Following a positive start in Melbourne, where both cars crossed the finishing line, Jordan Grand Prix is looking forward to the challenge of the Malaysian Grand Prix. After one day off, driver Narain Karthikeyan travelled straight to Malaysia to...
Following a positive start in Melbourne, where both cars crossed the finishing line, Jordan Grand Prix is looking forward to the challenge of the Malaysian Grand Prix. After one day off, driver Narain Karthikeyan travelled straight to Malaysia to acclimatise and prepare for the extremely hot and humid conditions of Kuala Lumpur's Sepang International Circuit.
As for Tiago Monteiro, he stayed in Australia but nevertheless he followed a strict programme, prepared for him by Gerard Gray, Jordan Grand Prix team's physiotherapist.
"In Malaysia for training, the drivers were working approximately four hours a day. They have realised after the Australian race, that they need to prepare even more intensively for Malaysia where the track temperature, the cockpit temperature and the humidity make it the most difficult and physical race of the year." Gray explains.
"Every day, the drivers were in the gym working their neck, shoulder, stomach and back muscles. Additionally, they did a lot of cardio work and circuit training".
"In addition, Narain and Tiago did a lot of stretching and received daily massage therapy.
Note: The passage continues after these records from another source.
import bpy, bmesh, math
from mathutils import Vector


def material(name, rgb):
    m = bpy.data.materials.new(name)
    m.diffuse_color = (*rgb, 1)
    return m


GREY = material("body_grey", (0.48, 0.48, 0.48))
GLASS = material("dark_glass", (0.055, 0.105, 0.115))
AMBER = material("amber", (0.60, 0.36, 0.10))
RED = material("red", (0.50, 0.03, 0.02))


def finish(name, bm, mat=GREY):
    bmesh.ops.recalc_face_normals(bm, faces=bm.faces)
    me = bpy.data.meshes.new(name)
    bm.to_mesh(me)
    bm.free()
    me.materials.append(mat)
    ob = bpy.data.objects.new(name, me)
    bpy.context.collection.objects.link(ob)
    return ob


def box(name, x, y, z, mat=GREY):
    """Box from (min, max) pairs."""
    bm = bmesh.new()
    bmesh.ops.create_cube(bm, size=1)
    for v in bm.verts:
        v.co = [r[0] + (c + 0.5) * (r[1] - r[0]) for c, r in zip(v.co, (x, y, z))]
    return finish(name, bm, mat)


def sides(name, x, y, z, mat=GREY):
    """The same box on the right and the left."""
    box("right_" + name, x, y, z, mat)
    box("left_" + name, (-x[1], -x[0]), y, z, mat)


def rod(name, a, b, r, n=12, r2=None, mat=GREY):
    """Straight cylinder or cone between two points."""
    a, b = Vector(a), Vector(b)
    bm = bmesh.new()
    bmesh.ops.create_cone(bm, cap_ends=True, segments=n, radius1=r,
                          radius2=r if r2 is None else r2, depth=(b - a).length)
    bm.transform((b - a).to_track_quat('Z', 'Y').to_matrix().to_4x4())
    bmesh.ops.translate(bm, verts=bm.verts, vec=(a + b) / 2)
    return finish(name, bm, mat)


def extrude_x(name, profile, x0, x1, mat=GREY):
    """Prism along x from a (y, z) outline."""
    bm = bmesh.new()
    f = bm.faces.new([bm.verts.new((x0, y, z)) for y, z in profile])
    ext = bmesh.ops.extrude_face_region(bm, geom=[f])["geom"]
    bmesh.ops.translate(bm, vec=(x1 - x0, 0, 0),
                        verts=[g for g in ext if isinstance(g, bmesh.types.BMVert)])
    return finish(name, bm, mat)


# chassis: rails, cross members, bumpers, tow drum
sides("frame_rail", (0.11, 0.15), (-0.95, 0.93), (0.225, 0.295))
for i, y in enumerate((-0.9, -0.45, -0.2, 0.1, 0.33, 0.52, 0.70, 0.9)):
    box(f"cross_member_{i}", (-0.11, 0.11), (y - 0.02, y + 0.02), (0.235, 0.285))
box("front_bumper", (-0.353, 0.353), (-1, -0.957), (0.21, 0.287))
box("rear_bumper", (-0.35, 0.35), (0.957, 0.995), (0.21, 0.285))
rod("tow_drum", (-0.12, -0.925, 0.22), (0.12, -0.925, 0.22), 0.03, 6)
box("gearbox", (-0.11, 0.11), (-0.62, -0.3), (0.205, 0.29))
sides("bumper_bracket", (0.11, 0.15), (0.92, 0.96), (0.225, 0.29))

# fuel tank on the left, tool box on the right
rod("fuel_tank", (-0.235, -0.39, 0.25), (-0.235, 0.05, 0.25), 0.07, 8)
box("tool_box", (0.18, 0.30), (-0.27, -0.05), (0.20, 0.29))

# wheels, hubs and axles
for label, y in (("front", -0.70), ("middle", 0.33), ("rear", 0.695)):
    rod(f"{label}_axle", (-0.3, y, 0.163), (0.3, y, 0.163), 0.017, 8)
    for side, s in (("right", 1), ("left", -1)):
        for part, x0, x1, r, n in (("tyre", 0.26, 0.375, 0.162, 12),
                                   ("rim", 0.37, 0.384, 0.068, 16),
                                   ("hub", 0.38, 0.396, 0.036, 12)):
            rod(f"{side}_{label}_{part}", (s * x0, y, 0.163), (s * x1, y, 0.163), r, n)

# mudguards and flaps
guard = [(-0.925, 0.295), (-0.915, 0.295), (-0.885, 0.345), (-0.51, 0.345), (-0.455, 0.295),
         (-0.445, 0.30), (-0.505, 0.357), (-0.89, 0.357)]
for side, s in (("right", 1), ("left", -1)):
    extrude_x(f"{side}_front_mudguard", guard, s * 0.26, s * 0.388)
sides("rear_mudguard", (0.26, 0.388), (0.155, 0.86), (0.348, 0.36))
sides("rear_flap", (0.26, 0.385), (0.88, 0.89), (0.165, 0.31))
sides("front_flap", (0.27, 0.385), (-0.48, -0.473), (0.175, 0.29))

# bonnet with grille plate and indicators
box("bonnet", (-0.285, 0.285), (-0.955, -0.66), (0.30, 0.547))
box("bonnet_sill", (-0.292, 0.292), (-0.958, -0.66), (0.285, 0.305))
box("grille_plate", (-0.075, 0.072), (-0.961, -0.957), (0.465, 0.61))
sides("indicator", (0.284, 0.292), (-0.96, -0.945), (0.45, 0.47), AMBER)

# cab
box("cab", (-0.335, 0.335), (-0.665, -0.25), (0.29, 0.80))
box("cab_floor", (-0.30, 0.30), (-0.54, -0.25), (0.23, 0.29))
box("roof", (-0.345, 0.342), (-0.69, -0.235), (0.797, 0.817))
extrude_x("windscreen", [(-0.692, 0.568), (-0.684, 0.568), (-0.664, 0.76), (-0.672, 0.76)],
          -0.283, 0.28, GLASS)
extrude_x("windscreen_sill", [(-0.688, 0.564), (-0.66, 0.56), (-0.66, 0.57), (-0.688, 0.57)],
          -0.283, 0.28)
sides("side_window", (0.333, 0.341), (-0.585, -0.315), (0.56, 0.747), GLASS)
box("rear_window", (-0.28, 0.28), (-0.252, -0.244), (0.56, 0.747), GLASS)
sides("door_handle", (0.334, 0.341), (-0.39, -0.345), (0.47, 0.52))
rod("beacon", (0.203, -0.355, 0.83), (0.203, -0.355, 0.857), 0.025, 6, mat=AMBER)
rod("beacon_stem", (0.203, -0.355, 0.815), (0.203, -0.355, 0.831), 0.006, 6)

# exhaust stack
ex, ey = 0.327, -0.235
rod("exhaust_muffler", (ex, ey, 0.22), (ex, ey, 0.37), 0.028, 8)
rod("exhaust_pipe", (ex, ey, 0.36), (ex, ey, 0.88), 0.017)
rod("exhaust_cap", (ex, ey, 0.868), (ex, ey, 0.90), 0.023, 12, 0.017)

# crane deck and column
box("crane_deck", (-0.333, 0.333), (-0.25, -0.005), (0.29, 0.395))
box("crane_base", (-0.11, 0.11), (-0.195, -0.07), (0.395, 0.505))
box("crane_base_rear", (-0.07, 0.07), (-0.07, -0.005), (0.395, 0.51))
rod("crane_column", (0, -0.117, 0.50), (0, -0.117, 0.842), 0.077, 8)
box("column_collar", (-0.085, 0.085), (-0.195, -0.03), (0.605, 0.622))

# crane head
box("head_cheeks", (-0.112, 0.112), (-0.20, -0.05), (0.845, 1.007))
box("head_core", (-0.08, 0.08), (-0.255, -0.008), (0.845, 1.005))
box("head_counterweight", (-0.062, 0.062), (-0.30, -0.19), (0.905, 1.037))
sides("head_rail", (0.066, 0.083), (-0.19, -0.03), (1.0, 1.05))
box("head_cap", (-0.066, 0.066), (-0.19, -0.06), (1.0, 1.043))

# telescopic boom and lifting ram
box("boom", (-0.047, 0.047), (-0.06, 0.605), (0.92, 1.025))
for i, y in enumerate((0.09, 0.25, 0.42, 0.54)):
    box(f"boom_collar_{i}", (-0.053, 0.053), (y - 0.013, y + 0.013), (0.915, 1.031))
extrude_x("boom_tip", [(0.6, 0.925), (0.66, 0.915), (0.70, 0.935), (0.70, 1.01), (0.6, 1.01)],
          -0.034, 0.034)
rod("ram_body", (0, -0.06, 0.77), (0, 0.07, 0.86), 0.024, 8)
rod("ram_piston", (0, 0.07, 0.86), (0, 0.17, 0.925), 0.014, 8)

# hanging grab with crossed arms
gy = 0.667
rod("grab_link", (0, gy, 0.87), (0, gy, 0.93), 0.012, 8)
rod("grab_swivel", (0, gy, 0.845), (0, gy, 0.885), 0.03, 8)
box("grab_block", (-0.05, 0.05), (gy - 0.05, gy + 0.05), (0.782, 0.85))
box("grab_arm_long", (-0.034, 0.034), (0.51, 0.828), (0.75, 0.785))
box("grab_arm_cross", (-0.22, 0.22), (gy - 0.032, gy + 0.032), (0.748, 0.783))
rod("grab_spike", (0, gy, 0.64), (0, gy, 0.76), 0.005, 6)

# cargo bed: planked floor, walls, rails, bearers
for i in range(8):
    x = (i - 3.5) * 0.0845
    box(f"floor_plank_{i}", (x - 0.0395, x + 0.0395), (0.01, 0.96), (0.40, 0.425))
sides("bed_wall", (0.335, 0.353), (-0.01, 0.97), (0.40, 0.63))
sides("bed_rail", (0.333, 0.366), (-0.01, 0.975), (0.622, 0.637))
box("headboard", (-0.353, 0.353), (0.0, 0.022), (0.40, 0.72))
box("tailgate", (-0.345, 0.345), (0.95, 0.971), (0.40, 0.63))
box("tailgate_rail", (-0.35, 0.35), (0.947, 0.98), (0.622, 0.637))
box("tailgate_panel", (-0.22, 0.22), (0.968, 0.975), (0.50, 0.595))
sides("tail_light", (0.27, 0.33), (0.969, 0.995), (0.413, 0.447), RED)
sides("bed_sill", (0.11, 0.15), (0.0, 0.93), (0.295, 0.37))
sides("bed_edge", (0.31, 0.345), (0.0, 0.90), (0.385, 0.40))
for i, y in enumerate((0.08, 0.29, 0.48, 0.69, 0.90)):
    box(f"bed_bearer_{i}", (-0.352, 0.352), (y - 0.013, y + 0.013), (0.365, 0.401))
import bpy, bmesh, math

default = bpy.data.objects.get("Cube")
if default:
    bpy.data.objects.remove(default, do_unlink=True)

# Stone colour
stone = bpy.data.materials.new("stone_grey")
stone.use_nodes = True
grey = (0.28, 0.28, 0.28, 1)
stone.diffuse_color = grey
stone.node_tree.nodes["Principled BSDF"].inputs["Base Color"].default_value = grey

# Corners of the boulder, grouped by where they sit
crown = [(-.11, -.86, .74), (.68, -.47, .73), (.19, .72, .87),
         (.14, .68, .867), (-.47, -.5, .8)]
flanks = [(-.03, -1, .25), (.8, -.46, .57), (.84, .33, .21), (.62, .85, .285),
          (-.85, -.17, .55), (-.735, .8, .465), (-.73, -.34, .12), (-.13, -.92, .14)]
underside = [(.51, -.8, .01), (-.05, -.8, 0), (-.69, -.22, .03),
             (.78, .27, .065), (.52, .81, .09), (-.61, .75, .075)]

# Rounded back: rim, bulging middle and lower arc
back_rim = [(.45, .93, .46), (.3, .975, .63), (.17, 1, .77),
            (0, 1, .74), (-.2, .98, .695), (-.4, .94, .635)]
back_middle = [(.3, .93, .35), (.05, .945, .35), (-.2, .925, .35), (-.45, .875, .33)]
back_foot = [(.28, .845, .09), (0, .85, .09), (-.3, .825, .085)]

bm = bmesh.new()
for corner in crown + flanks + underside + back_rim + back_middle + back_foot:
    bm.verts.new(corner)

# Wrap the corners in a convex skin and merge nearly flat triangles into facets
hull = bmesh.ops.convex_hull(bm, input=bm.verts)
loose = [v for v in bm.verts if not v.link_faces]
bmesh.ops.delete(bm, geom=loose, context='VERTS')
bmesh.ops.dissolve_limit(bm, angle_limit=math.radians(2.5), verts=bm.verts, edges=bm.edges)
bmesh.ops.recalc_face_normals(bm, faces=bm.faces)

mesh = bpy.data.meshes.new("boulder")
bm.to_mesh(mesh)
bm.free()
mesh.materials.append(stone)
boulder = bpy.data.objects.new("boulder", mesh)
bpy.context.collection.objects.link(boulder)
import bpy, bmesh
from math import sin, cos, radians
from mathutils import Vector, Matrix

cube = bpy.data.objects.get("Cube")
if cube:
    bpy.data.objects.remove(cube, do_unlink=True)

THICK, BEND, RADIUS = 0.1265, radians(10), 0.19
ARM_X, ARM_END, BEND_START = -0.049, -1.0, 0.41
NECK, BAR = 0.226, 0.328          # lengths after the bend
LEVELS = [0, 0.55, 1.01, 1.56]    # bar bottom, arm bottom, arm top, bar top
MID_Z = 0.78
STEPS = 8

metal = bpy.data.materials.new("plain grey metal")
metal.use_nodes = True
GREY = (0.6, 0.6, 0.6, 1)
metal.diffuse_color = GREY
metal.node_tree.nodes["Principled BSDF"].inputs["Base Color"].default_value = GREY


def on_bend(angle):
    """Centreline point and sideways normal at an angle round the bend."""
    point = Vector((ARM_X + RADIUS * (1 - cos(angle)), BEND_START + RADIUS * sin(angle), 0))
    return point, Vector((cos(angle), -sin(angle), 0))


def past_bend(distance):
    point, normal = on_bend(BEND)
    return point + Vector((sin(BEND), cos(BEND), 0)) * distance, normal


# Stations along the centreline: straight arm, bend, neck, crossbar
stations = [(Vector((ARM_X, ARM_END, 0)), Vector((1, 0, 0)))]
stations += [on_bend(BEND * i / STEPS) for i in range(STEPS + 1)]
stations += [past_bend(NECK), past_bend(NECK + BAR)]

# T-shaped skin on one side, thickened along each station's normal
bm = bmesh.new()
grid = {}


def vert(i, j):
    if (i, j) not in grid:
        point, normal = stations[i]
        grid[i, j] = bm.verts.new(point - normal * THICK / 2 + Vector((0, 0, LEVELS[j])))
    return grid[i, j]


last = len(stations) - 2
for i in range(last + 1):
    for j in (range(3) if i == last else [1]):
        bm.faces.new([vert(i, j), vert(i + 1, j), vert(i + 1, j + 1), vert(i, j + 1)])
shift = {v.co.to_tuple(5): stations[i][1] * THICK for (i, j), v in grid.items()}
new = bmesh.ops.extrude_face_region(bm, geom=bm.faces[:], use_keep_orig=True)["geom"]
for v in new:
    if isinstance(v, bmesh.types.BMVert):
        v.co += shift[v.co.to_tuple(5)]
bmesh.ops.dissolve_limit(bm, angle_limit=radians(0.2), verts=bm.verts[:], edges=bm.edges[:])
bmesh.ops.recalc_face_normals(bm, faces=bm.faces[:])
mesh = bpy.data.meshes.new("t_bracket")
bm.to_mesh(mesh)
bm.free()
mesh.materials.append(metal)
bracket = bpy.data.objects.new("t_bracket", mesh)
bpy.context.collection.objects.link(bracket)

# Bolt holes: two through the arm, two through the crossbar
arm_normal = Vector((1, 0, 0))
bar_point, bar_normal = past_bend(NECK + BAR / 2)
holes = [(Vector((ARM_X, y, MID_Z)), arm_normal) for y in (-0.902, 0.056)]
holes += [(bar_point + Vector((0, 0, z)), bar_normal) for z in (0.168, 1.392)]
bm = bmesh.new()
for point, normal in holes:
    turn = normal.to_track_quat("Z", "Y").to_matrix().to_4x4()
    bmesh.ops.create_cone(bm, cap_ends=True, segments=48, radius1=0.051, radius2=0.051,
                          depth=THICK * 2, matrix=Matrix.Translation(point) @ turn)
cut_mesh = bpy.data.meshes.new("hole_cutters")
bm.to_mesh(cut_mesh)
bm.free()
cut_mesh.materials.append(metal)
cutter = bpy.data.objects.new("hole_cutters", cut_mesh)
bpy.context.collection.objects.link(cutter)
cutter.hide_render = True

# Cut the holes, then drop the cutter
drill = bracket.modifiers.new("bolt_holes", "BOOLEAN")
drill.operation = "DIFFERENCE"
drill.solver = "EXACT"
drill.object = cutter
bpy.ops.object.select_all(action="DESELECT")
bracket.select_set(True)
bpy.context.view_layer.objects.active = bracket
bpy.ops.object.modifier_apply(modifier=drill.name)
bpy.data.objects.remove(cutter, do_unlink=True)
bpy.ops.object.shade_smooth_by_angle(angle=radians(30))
It is essential for a driver to have lean, supple muscles that maintain strength but also keep a low weight, so it makes it easier for the engineers to design a car around them." Gray adds.
"It was an intensive programme. They were guaranteed to be working extremely hard in high temperatures to prepare them for the Malaysian race. Nutritionally, they also had to be trained for a much hotter race. They are drinking different energy drinks to replace the salt that they loose through sweat."
"So the nutritional strategy for the Malaysian Grand Prix will be different to that used in Australia. The better prepared, the better they are going to be." Gray concludes.
TEAM QUOTES ON THE MALAYSIAN GRAND PRIX
"After the first race in Australia, I went directly to Malaysia to prepare physically for the tough weather conditions. I have trained a lot outdoors, about four hours a day, especially doing some cardio work. I have also been around the track and the first things I have noticed are that it is not very clean and it is very wide. However, I think it will suit my style of driving."
"I am a little bit worried about the very hot conditions here in Malaysia, as it is very humid. Physically, it will be very challenging but I will push hard for it, as I did in Australia and hopefully finish the race again."
"I stayed in Australia between the two races to relax and recover from my cold. Nevertheless, I have also gone through a fitness programme that my trainer had prepared for me. Malaysia will be another unknown track for me."
"My goal here is to learn the circuit as fast as I can and obviously try to finish the race. The track is quite different from Melbourne, there are many high-speed corners and the hot temperature and the humidity will probably make it the toughest race of the year. However, I am really looking forward to the challenge."
Paul Monaghan, Chief Race Engineer:
"Sepang International Circuit is a very demanding one: the hot track temperature creates unique conditions for the drivers, tyres and engine. A good car balance is required for the track's flowing nature, which then eases the braking requirements."
"At present, we are facing challenges with two new drivers, tyres and engine regulations, but we are building on the lessons learnt at the Australian Grand Prix and seeking to get the most from everything here this weekend."